What's the safest way to navigate a four-way stop on a bicycle?

I've found that some cars will ignore me, others will wave me through, and still others will just treat me as any other vehicle on the road.

As a result, I generally have a hard time figuring out the safest way to get through such an intersection.

What does the (US) law say for how I should navigate such an intersection?
What is the safest way?

  • 1
    Eyeballs direct at the driver who has to give way to you. If possible, make your face look straight at them (while being spatially aware) Human brains are wired to notice eyes looking at them more. More practically, avoid these intersections and find a better safer route, even if its longer.
    – Criggie
    Mar 14, 2016 at 9:41
  • 1
    I make myself as visible as possible and make it very clear I'm a vehicle that will obey the rules and expect everyone else to do the same. I take the lane before I reach the intersection, I roll out slightly beyond the stop sign if possible to maximize my visibility, and I do as @Criggie suggests and look directly at the driver I'm waiting for, or the one who seems most likely to challenge my right of way when it's my turn. And finally, I do not delay. I don't give them time to offer me favors or just ignore me and take the right of way from me. Mar 14, 2016 at 17:59
  • Another factor to consider is the popularity of the intersection for cyclists. In an area that gets a lot of weekend riders, drivers are usually quite cautious and will not enter the intersection when bikes are present. In these cases, I just smile courteously and proceed once eye contact has been made and the driver gives a wave through. In areas less common for cyclists, I usually try and maintain the proper order of entering the intersection, even if being waved.
    – Trevor
    Mar 15, 2016 at 18:54

1 Answer 1


US law is state dependent, but generally, if you're a bicycle on the road, you're considered equivalent to a motor vehicle. If you're a bicycle on a sidewalk, you follow the rules for people on sidewalks (this isn't always permitted depending on area). For example, to quote the New Jersey driver's manual, for a controlled intersection:

An intersection is controlled if there are traffic signals or signs in any direction. A motorist must obey the signals and signs. At a controlled intersection, a motorist must yield for certain conditions. At a multi-way stop or stop intersection, a motorist must yield to the motorist on the right if both motorists get there at the same time. A motorist should also yield to another motorist already stopped at the intersection.
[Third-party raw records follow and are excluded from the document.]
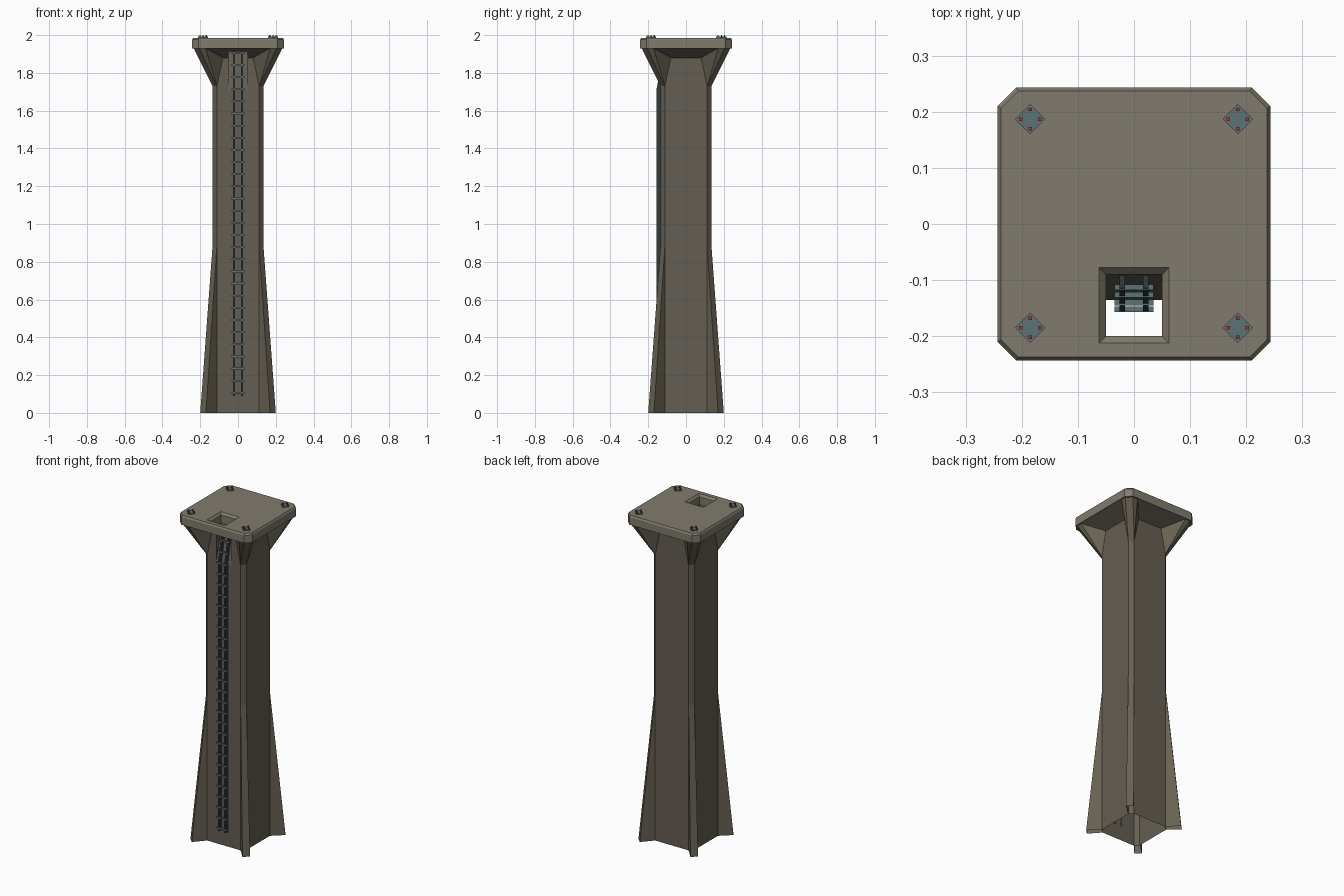
import bpy, bmesh

if "Cube" in bpy.data.objects:
    bpy.data.objects.remove(bpy.data.objects["Cube"])


def material(name, r, g, b):
    lin = lambda c: ((c / 255 + 0.055) / 1.055) ** 2.4
    m = bpy.data.materials.new(name)
    m.diffuse_color = (lin(r), lin(g), lin(b), 1)
    m.use_nodes = True
    m.node_tree.nodes["Principled BSDF"].inputs["Base Color"].default_value = m.diffuse_color
    return m


LIGHT = material("light_concrete", 128, 123, 109)
WALL = material("wall_concrete", 101, 94, 83)
FIN = material("fin_concrete", 104, 97, 83)
METAL = material("teal_metal", 92, 116, 117)
RAIL = material("dark_metal", 50, 60, 62)
RED = material("red_lamp", 195, 40, 50)


def hull(bm, pts):
    """Add the convex solid around a few points."""
    tmp = bmesh.new()
    for p in pts:
        tmp.verts.new(p)
    out = bmesh.ops.convex_hull(tmp, input=tmp.verts[:])
    loose = [v for v in tmp.verts if not v.link_faces]
    bmesh.ops.delete(tmp, geom=loose, context='VERTS')
    bmesh.ops.dissolve_limit(tmp, angle_limit=0.01, verts=tmp.verts[:], edges=tmp.edges[:])
    bmesh.ops.recalc_face_normals(tmp, faces=tmp.faces[:])
    me = bpy.data.meshes.new("part")
    tmp.to_mesh(me)
    tmp.free()
    bm.from_mesh(me)
    bpy.data.meshes.remove(me)


def finish(name, bm, mat):
    me = bpy.data.meshes.new(name)
    bm.to_mesh(me)
    bm.free()
    me.materials.append(mat)
    ob = bpy.data.objects.new(name, me)
    bpy.context.collection.objects.link(ob)
    return ob


def solid(name, mat, *groups):
    bm = bmesh.new()
    for g in groups:
        hull(bm, g)
    return finish(name, bm, mat)


def box(x, y, z, sx, sy, sz):
    return [(x + i * sx / 2, y + j * sy / 2, z + k * sz / 2)
            for i in (-1, 1) for j in (-1, 1) for k in (-1, 1)]


def octagon(h, c, z):
    """Square of half width h with corners cut by c."""
    return [p for i in (-1, 1) for j in (-1, 1)
            for p in ((i * h, j * (h - c), z), (i * (h - c), j * h, z))]


def four(pts):
    """Mirror a corner part to all four corners."""
    return [[(i * x, j * y, z) for x, y, z in pts] for i in (-1, 1) for j in (-1, 1)]


def strip(a, b, z):
    return [(a, b, z), (b, a, z)]


def cut(ob, cutter):
    mod = ob.modifiers.new("cut", 'BOOLEAN')
    mod.operation, mod.solver, mod.object = 'DIFFERENCE', 'EXACT', cutter
    dg = bpy.context.evaluated_depsgraph_get()
    me = bpy.data.meshes.new_from_object(ob.evaluated_get(dg))
    ob.modifiers.clear()
    ob.data = me


def open_bottom(ob):
    bm = bmesh.new()
    bm.from_mesh(ob.data)
    faces = [f for f in bm.faces if all(v.co.z < 0.001 for v in f.verts)]
    bmesh.ops.delete(bm, geom=faces, context='FACES')
    bm.to_mesh(ob.data)
    bm.free()


# column, sloped underside of the deck, and deck
column = solid("column", WALL, octagon(0.135, 0.023, 0) + octagon(0.135, 0.023, 1.9))
capital = solid("deck_underside", WALL,
                octagon(0.135, 0.023, 1.88) + octagon(0.236, 0.033, 1.932))
deck = solid("deck", LIGHT, octagon(0.243, 0.033, 1.93) + octagon(0.243, 0.033, 1.976)
             + octagon(0.237, 0.031, 1.986))

# hatch: shaft with a sloped notch in the column, and a chamfered rim
shaft_profile = [(-0.2, 2.1), (-0.2, 1.7), (-0.137, 1.7), (-0.09, 1.9), (-0.09, 2.1)]
shaft = solid("hatch_cutter", WALL, [(x, y, z) for x in (-0.05, 0.05) for y, z in shaft_profile])
rim = solid("rim_cutter", WALL, box(0, -0.145, 1.974, 0.1, 0.11, 0.002)
            + box(0, -0.145, 1.989, 0.128, 0.138, 0.002))
for part in (column, capital, deck):
    cut(part, shaft)
cut(deck, rim)
for c in (shaft, rim):
    bpy.data.objects.remove(c)

# corner fins: spreading foot below, flared bracket above
foot = solid("foot_fins", FIN, *four(strip(0.2, 0.17, 0) + strip(0.135, 0.112, 0)
                                     + strip(0.135, 0.112, 0.88)))
solid("bracket_fins", FIN, *four(
    strip(0.135, 0.112, 1.73) + strip(0.135, 0.08, 1.88) + strip(0.235, 0.172, 1.932)
    + strip(0.235, 0.205, 1.932) + [(0.07, 0.07, 1.932), (0.1, 0.1, 1.8)]))
open_bottom(column)
open_bottom(foot)


# ladder leaning into the hatch at the top
def ladder_y(z):
    return -0.15 + max(0, z - 1.72) * 0.21


rails = []
for x in (-0.021, 0.021):
    for z0, z1 in ((0.09, 1.72), (1.72, 1.915)):
        rails.append([p for z in (z0, z1)
                      for p in box(x, ladder_y(z) + 0.006, z, 0.01, 0.022, 0.001)])
solid("ladder_rails", RAIL, *rails)
rungs = [0.106 + 0.0643 * i for i in range(29)]
solid("ladder_rungs", METAL, *[box(0, ladder_y(z) - 0.002, z, 0.07, 0.01, 0.009) for z in rungs])

# diamond lamp plates with four red lamps each
plates, lamps = [], []
for cx in (-0.185, 0.185):
    for cy in (-0.185, 0.187):
        cross = [(1, 0), (-1, 0), (0, 1), (0, -1)]
        plates.append([(cx + a * 0.027, cy + b * 0.027, z) for a, b in cross for z in (1.985, 1.992)])
        lamps += [box(cx + a * 0.017, cy + b * 0.017, 1.994, 0.006, 0.006, 0.012) for a, b in cross]
solid("lamp_plates", METAL, *plates)
solid("lamps", RED, *lamps)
At an intersection controlled by a yield sign, a motorist must slow down and yield to traffic on the intersecting roadway, even if he/she has to stop. When making a left turn at an intersection, a motorist must yield to oncoming traffic and to pedestrians within the crosswalk.

and from the same source, for an uncontrolled intersection,

An intersection is uncontrolled when two or more roads join and there is no traffic signal or regulatory device. A motorist must be very careful when approaching these types of intersections. Most of the time there will be a warning sign prior to reaching the intersection. As a motorist nears a crossroad that is not controlled, he/she must reduce speed and be ready to stop if any traffic is coming from the right or left. A motorist coming from a private road or driveway must yield to all traffic on the main road (although a motorist can never be sure that will occur). As a general rule, the vehicle on the left should yield to the vehicle on the right. When a traffic signal is not illuminated because of a power failure or other malfunction, the traffic signal is observed as a 4-way stop signal.

Unfortunately, people are different in their behavior to bicycles and you need to be vigilant. Following the law by yielding to people who have already arrived generally works well (even if you have to wave them to go yourself even if they have the right). If they're waving, check and proceed with caution -- there are a decent number of people who will also try to gun it with a cyclist, and there may be both types to yield and gun at the same intersection.

Your Answer

By clicking “Post Your Answer”, you agree to our terms of service and acknowledge you have read our privacy policy.

Not the answer you're looking for? Browse other questions tagged or ask your own question.